spoons heaped with spices and herbs next to a chilli and mince meat

In mid-January it was found that four major UK supermarkets have been stacking their shelves with beef burgers and other beef products contaminated with horse and pig DNA. By buying “value” products I think people enter a gentleman’s understanding with these supermarkets that things may not be exactly as they seem. However, discovering that some of these particular products contain horsemeat takes this gentleman’s agreement to a whole new level.

I have absolutely no aversion to horses, apart from the large ones that always seem to have a strange interest in me when I walk past them. I have never eaten one, although I am more than willing to try. The French highly recommend it, and it’s low in calories, saturated fat and cholesterol, which fits snuggly into my post-Christmas health kick. However, horsemeat is not something that regularly features on British dinner tables, which makes it both an unknown and an instant headline. A larger number of products tested also contained high levels of pig DNA, which seems to have cause less uproar, but what about people who abstain from eating any pork products because of their religion?

The most important question is how these products got contaminated in the first place. Did these major supermarket chains put the products on their shelves knowing full well that their burgers might well be high in Shergar? Or were they in the dark like the rest of us? This scandal could break the delicate trust we had in major chains and highlights the issues with buying ready-made, mass-produced food. It feels now like you can’t even trust what’s on the label of the products you buy.

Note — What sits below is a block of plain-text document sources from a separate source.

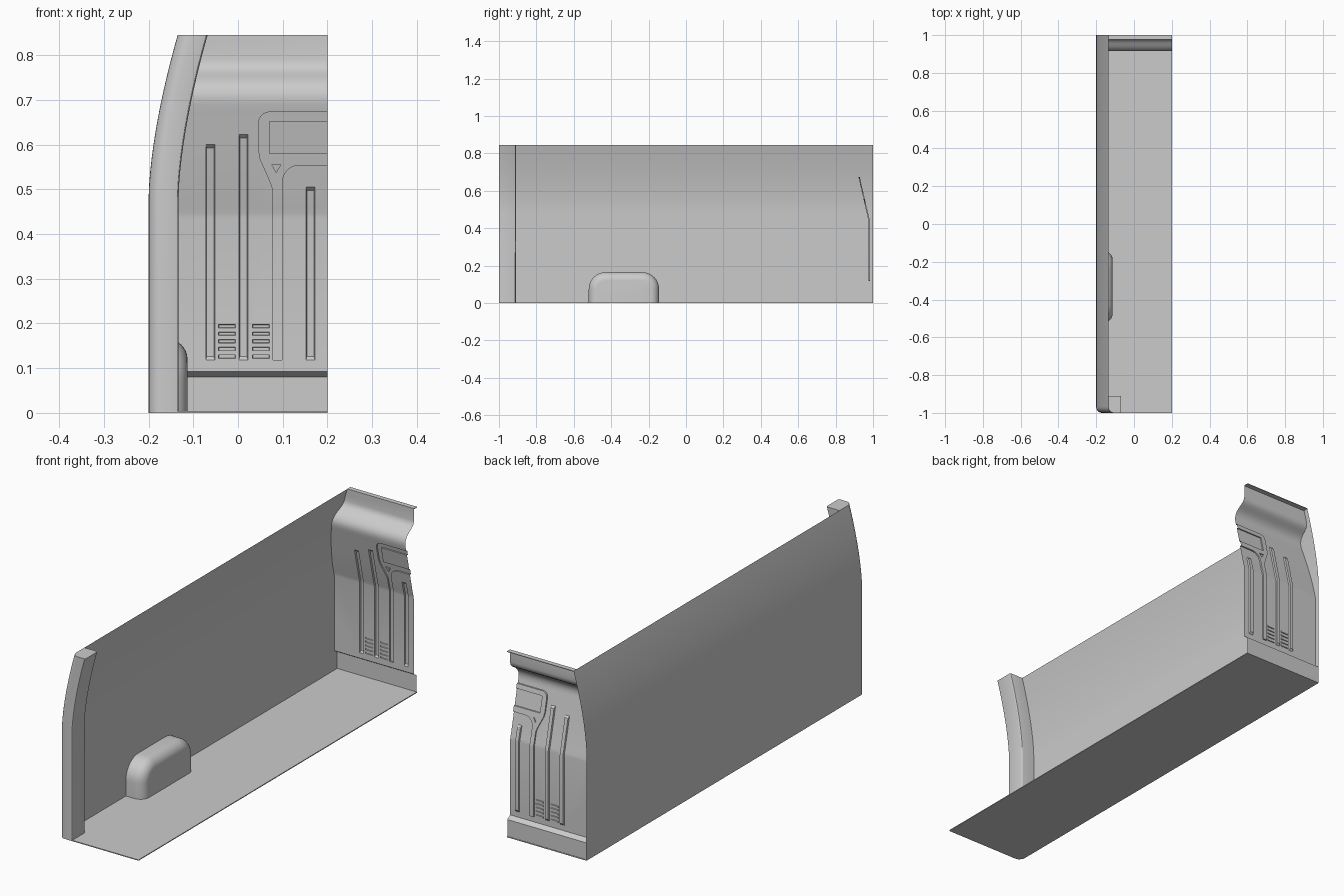
import bpy, bmesh, math
from mathutils import Vector
from mathutils.geometry import tessellate_polygon

if "Cube" in bpy.data.objects:
    bpy.data.objects.remove(bpy.data.objects["Cube"])

TOP = 0.845


def wall_x(z):
    """Side wall section: upright, then leaning inward."""
    return -0.2 + 0.065 * (max(0, z - 0.48) / 0.365) ** 1.6


WALL_Z = [0, 0.25, 0.48] + [0.48 + 0.365 * i / 12 for i in range(1, 13)]


def finish(bm, name):
    bmesh.ops.remove_doubles(bm, verts=bm.verts, dist=1e-5)
    bmesh.ops.recalc_face_normals(bm, faces=bm.faces)
    me = bpy.data.meshes.new(name)
    bm.to_mesh(me)
    bm.free()
    ob = bpy.data.objects.new(name, me)
    bpy.context.collection.objects.link(ob)
    bpy.ops.object.select_all(action='DESELECT')
    ob.select_set(True)
    bpy.context.view_layer.objects.active = ob
    bpy.ops.object.shade_smooth_by_angle(angle=math.radians(30))
    return ob


def loft(bm, rings, closed=True):
    rows = [[bm.verts.new(p) for p in r] for r in rings]
    n = len(rows[0])
    for a, b in zip(rows, rows[1:]):
        for i in range(n if closed else n - 1):
            j = (i + 1) % n
            bm.faces.new((a[i], a[j], b[j], b[i]))
    return rows


def arc(cx, cy, r, a0, a1, n=6):
    return [(cx + r * math.cos(math.radians(a0 + (a1 - a0) * i / n)),
             cy + r * math.sin(math.radians(a0 + (a1 - a0) * i / n))) for i in range(n + 1)]


# Floor slab with a rounded rear corner
bm = bmesh.new()
plan = arc(-0.17, -0.97, 0.03, 180, 270) + [(0.2, -1), (0.2, 1), (-0.2, 1)]
rows = loft(bm, [[(x, y, z) for x, y in plan] for z in (0, 0.004)])
for r in rows:
    bm.faces.new(r)
finish(bm, "floor")

# Side wall panel
bm = bmesh.new()
loft(bm, [[(wall_x(z), y, z) for y in (-0.97, 1)] for z in WALL_Z], closed=False)
finish(bm, "side_wall")

# Rear door pillar, following the wall's lean
bm = bmesh.new()
plan = (arc(0.03, -0.97, 0.03, 180, 270) + arc(0.061, -0.994, 0.006, 270, 360, 3)
        + arc(0.061, -0.916, 0.006, 0, 90, 3) + [(0, -0.91)])
rows = loft(bm, [[(wall_x(z) + x, y, z) for x, y in plan] for z in WALL_Z])
bm.faces.new(rows[0])
bm.faces.new(rows[-1])
finish(bm, "rear_pillar")

# Wheel arch: rounded box lofted away from the wall with a rolled edge
bm = bmesh.new()


def arch_ring(x, d):
    y0, y1, h, r = -0.52, -0.144, 0.165, 0.09
    pts = [(y1 - d, 0)] + arc(y1 - r, h - r, r - d, 0, 90, 8)
    pts += arc(y0 + r, h - r, r - d, 90, 180, 8) + [(y0 + d, 0)]
    return [(x, y, z) for y, z in pts]


F = 0.045
rings = [arch_ring(-0.2, 0)]
for i in range(9):
    a = math.radians(90 * i / 8)
    rings.append(arch_ring(-0.113 - F + F * math.sin(a), F * (1 - math.cos(a))))
rows = loft(bm, rings, closed=False)
bm.faces.new(rows[-1])
finish(bm, "wheel_arch")

# Bulkhead section (z, y)
SECTION = [(0, 0.998), (0.08, 0.998), (0.093, 0.977), (0.435, 0.977), (0.447, 0.975),
           (0.46, 0.971), (0.67, 0.923), (0.69, 0.918), (0.705, 0.916), (0.72, 0.918),
           (0.735, 0.926), (0.748, 0.94), (0.757, 0.955), (0.766, 0.967),
           (0.776, 0.975), (0.79, 0.978), (TOP, 0.978)]


def section_y(z):
    for (z0, y0), (z1, y1) in zip(SECTION, SECTION[1:]):
        if z <= z1 + 1e-6:
            return y0 + (y1 - y0) * (z - z0) / (z1 - z0)
    return SECTION[-1][1]


# Bulkhead is laid out flat in x-z with pressed levels in y, then bent to the section
bm = bmesh.new()


def fill(loops, level):
    vs = [bm.verts.new((x, level, z)) for lp in loops for x, z in lp]
    for t in tessellate_polygon([[Vector((x, z, 0)) for x, z in lp] for lp in loops]):
        bm.faces.new([vs[i] for i in t])


def press(loop, top, bottom, low, closed=True):
    loft(bm, [[(x, top, z) for x, z in loop], [(x, bottom, z) for x, z in low]], closed)


def rect(x0, x1, z0, z1):
    return [(x0, z0), (x1, z0), (x1, z1), (x0, z1)]


D = 0.007
holes = []


def recess(x0, x1, z0, z1, depth, ix, iz):
    loop, low = rect(x0, x1, z0, z1), rect(x0 + ix, x1 - ix, z0 + iz, z1 - iz)
    holes.append(loop)
    press(loop, 0, depth, low)
    fill([low], depth)


# Long pressed ribs
for x, top in ((-0.062, 0.6), (0.012, 0.623), (0.162, 0.505)):
    recess(x - 0.01, x + 0.01, 0.118, top, D, 0.002, 0.008)
# Vent slots
for x in (-0.025, 0.051):
    for i in range(5):
        z = 0.126 + 0.017 * i
        recess(x - 0.019, x + 0.019, z - 0.004, z + 0.004, 0.004, 0.001, 0.001)

# Pressed surround that runs down into a rib, with a window and a small triangle
surround = [(0.2, 0.673)] + arc(0.071, 0.648, 0.025, 90, 180)
surround += [(0.046, 0.59), (0.05, 0.567), (0.071, 0.52), (0.077, 0.503), (0.078, 0.49),
             (0.078, 0.118), (0.098, 0.118), (0.098, 0.5)]
surround += arc(0.138, 0.515, 0.04, 180, 90) + [(0.2, 0.555)]
window = [(0.2, 0.58), (0.069, 0.58), (0.069, 0.652), (0.2, 0.652)]
triangle = [(0.074, 0.556), (0.097, 0.556), (0.0855, 0.536)]
left = [(wall_x(z), z) for z in WALL_Z]
fill([left + [(0.2, TOP)] + surround + [(0.2, 0)]] + holes, 0)
press(surround, 0, D, surround, closed=False)
fill([surround + window, triangle], D)
press(window, D, 0.001, window, closed=False)
fill([window], 0.001)
press(triangle, D, 0.002, triangle)
fill([triangle], 0.002)

bmesh.ops.remove_doubles(bm, verts=bm.verts, dist=1e-5)
for z, _ in SECTION[1:-1]:
    bmesh.ops.bisect_plane(bm, geom=bm.verts[:] + bm.edges[:] + bm.faces[:], dist=1e-6,
                           plane_co=(0, 0, z), plane_no=(0, 0, 1))
for v in bm.verts:
    v.co.y += section_y(v.co.z)
finish(bm, "bulkhead")

# Top flange folded forward
bm = bmesh.new()
xl = wall_x(TOP)
rows = loft(bm, [[(xl, 0.978, z), (0.2, 0.978, z), (0.2, 1, z), (xl, 1, z)]
                 for z in (TOP - 0.003, TOP)])
for r in rows:
    bm.faces.new(r)
finish(bm, "bulkhead_flange")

The easiest solution is to not buy them. Instead, take this opportunity to visit the little guys. I always buy my meat from my local butcher. I find it highly rewarding to be able to talk one-to-one with someone who is passionate about the meat they sell, and it’s great to know (and trust) exactly what is in the product I am buying. And by buying cheaper cuts of meat, it doesn’t have to break the bank either.

And when it comes to burgers, why would you want to buy a ready-made who-knows-what’s-in-it-horse burger in the first place? By making your own, you will know EXACTLY what you’re eating. If you buy good-quality mince from your butcher, the possibilities for making the tasty burgers are endless – experiment with other flavours (not just horse and pig) by using different styles of mustards, spices, herbs and chillies, even beer is brilliant to behold on your first bite. To start you off we have some fantastic burger recipes on our website. This one is my particular favourite – the Parmesan cheese and tarragon really adds something to the recipe.

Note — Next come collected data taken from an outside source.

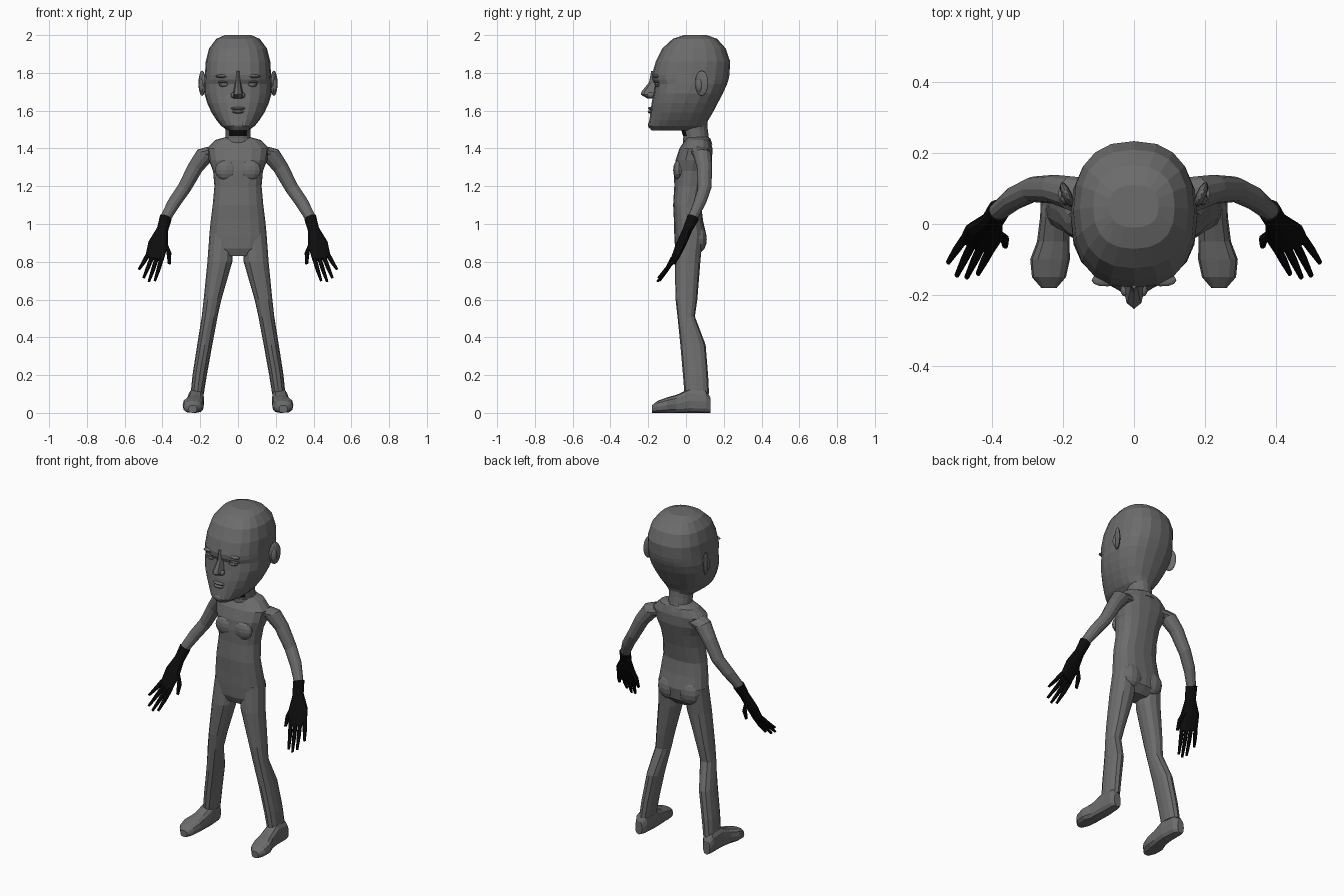
import bpy
import bmesh
import math
from mathutils import Matrix, Vector

cube = bpy.data.objects.get("Cube")
if cube:
    bpy.data.objects.remove(cube, do_unlink=True)


def material(name, value):
    mat = bpy.data.materials.new(name)
    colour = (value, value, value, 1)
    mat.use_nodes = True
    mat.diffuse_color = colour
    mat.node_tree.nodes["Principled BSDF"].inputs["Base Color"].default_value = colour
    return mat


GREY = material("dark_grey", 0.15)
BLACK = material("glove_black", 0.004)
X, Y, Z = Vector((1, 0, 0)), Vector((0, 1, 0)), Vector((0, 0, 1))


def finish(name, bm, mats, mirror):
    bmesh.ops.recalc_face_normals(bm, faces=bm.faces)
    mesh = bpy.data.meshes.new(name)
    bm.to_mesh(mesh)
    bm.free()
    for mat in mats:
        mesh.materials.append(mat)
    obj = bpy.data.objects.new(name, mesh)
    bpy.context.collection.objects.link(obj)
    if mirror:
        obj.modifiers.new("left_and_right", "MIRROR")
    return obj


def ring(centre, u, v, sides=12, power=2.0):
    """Superellipse cross-section spanned by the half-axes u and v."""
    points = []
    for i in range(sides):
        a = math.tau * i / sides
        c, s = math.cos(a), math.sin(a)
        points.append(Vector(centre)
                      + u * math.copysign(abs(c) ** (2 / power), c)
                      + v * math.copysign(abs(s) ** (2 / power), s))
    return points


def loft(name, rings, mats=(GREY,), mirror=False):
    bm = bmesh.new()
    loops = [[bm.verts.new(p) for p in points] for points in rings]
    n = len(loops[0])
    for low, high in zip(loops, loops[1:]):
        for i in range(n):
            j = (i + 1) % n
            bm.faces.new((low[i], low[j], high[j], high[i]))
    bm.faces.new(loops[0])
    bm.faces.new(loops[-1])
    return finish(name, bm, mats, mirror)


def stack(name, rows, sides=12, power=2.0, **options):
    """Level sections given as height, centre x, half width, front y, back y."""
    return loft(name, [ring((x, (front + back) / 2, z), X * half, Y * (back - front) / 2,
                            sides, power)
                       for z, x, half, front, back in rows], **options)


def ellipsoid(name, centre, size, turn=0.0, mirror=True):
    bm = bmesh.new()
    bmesh.ops.create_uvsphere(
        bm, u_segments=12, v_segments=8, radius=1,
        matrix=Matrix.Translation(centre) @ Matrix.Rotation(turn, 4, "Z")
        @ Matrix.Diagonal((*size, 1)))
    return finish(name, bm, (GREY,), mirror)


# Head: cranium, brow, cheeks and jaw
stack("head", [
    (2.0, 0, .07, -.01, .11),
    (1.98, 0, .115, -.07, .165),
    (1.93, 0, .153, -.125, .21),
    (1.86, 0, .171, -.16, .234),
    (1.79, 0, .175, -.18, .23),
    (1.765, 0, .177, -.178, .225),
    (1.74, 0, .179, -.166, .217),
    (1.69, 0, .178, -.172, .195),
    (1.64, 0, .163, -.182, .168),
    (1.59, 0, .14, -.188, .142),
    (1.55, 0, .114, -.194, .118),
    (1.52, 0, .09, -.2, .108),
    (1.495, 0, .055, -.182, .1)], sides=20, power=2.4)

# Facial features
stack("nose", [
    (1.81, 0, .01, -.184, -.12),
    (1.75, 0, .015, -.196, -.12),
    (1.70, 0, .025, -.236, -.12),
    (1.685, 0, .03, -.24, -.12),
    (1.665, 0, .026, -.205, -.12)], sides=8)
ellipsoid("nostrils", (.024, -.187, 1.682), (.014, .018, .015))
ellipsoid("eyes", (.073, -.148, 1.738), (.029, .018, .013))
ellipsoid("eyelids", (.073, -.148, 1.752), (.035, .021, .007))
ellipsoid("brows", (.075, -.155, 1.782), (.045, .021, .01), -.1)
ellipsoid("upper_lip", (0, -.187, 1.612), (.038, .015, .008), mirror=False)
ellipsoid("lower_lip", (0, -.187, 1.594), (.032, .016, .009), mirror=False)
ellipsoid("chin", (0, -.17, 1.525), (.045, .032, .026), mirror=False)

# Ears: rim with a lobe
ellipsoid("ears", (.19, .083, 1.745), (.014, .038, .067), -.4)
ellipsoid("ear_inner", (.192, .07, 1.735), (.016, .018, .038), -.4)

# Neck, with a dark band at the throat
neck = stack("neck", [
    (1.39, 0, .075, 0, .13),
    (1.465, 0, .067, -.015, .12),
    (1.5, 0, .067, -.026, .115),
    (1.57, 0, .07, -.02, .11)], sides=16, mats=(GREY, BLACK))
for face in neck.data.polygons:
    if face.normal.y < -.75 and face.center.z > 1.47:
        face.material_index = 1
stack("neckband", [
    (1.42, 0, .088, -.015, .14),
    (1.455, 0, .075, -.016, .128)], sides=16)

# Torso from the shoulders down to the crotch
stack("torso", [
    (1.46, 0, .065, 0, .12),
    (1.445, 0, .12, -.005, .13),
    (1.40, 0, .165, -.035, .14),
    (1.34, 0, .155, -.055, .138),
    (1.28, 0, .132, -.063, .122),
    (1.2, 0, .125, -.062, .1),
    (1.1, 0, .134, -.068, .08),
    (1.02, 0, .144, -.064, .09),
    (.94, 0, .152, -.062, .108),
    (.87, 0, .145, -.058, .098),
    (.83, 0, .08, -.04, .06)], sides=16, power=2.4)
ellipsoid("chest_muscles", (.06, -.038, 1.285), (.062, .03, .055))
ellipsoid("buttocks", (.07, .07, .92), (.065, .04, .07))

# Legs
stack("legs", [
    (.95, .085, .066, -.045, .09),
    (.8, .096, .066, -.06, .076),
    (.6, .135, .047, -.055, .06),
    (.51, .15, .042, -.045, .047),
    (.36, .176, .04, -.03, .104),
    (.2, .203, .038, -.016, .117),
    (.1, .216, .035, -.008, .122)], power=2.3, mirror=True)

# Shoes: sections from heel to toe as y, centre x, half width, height
loft("shoes", [ring((x, y, top / 2), X * half, Z * top / 2, power=2.8)
               for y, x, half, top in [
                   (.13, .228, .022, .08),
                   (.105, .225, .037, .12),
                   (.02, .222, .043, .128),
                   (-.05, .228, .046, .096),
                   (-.1, .237, .056, .082),
                   (-.15, .24, .048, .064),
                   (-.18, .24, .022, .04)]], mirror=True)

# Arms, with sections square to the slanting limb
slant = Vector((.86, 0, .5))
loft("arms", [ring((x, y, z), slant * r, Y * r)
              for x, y, z, r in [
                  (.11, .068, 1.38, .058),
                  (.172, .085, 1.37, .049),
                  (.225, .098, 1.30, .041),
                  (.285, .098, 1.19, .036),
                  (.34, .072, 1.11, .034),
                  (.385, .035, 1.03, .028)]], mirror=True)

# Gloves: cuff and palm
across = Vector((.9, .35, .2)).normalized()
down = Vector((.06, -.1, -.22)).normalized()
through = across.cross(down).normalized()
loft("glove_palms", [ring((x, y, z), across * wide, through * thick)
                     for x, y, z, wide, thick in [
                         (.382, .038, 1.035, .033, .033),
                         (.4, .008, .97, .032, .025),
                         (.423, -.025, .895, .056, .023),
                         (.443, -.06, .815, .053, .016)]], mats=(BLACK,), mirror=True)


def digit(name, base, middle, tip, size):
    loft(name, [ring(p, across * r, through * r, sides=8)
                for p, r in ((base, size), (middle, size * .9), (tip, size * .55))],
         mats=(BLACK,), mirror=True)


# Fingers spread from the knuckles
knuckles = Vector((.441, -.055, .827))
tips = {"index": (.44, -.14, .7), "middle": (.472, -.15, .695),
        "ring": (.5, -.145, .715), "little": (.524, -.108, .76)}
for i, (label, tip) in enumerate(tips.items()):
    base = knuckles + across * (i - 1.5) * .027
    middle = base.lerp(Vector(tip), .5) + through * .003
    digit(label + "_fingers", base, middle, Vector(tip), .013)
digit("thumbs", Vector((.392, -.025, .91)), Vector((.366, -.04, .85)),
      Vector((.364, -.062, .79)), .016)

I like to add a dash of soy sauce to mine, along with some crunchy cornflakes, chopped chilli, parsley and grated Cheddar.  Beautiful burgers are the new cupcakes, so why not join in and cook something that supports your local butcher, gets your taste buds excited and sidesteps the possibility of eating horse.


British, Meat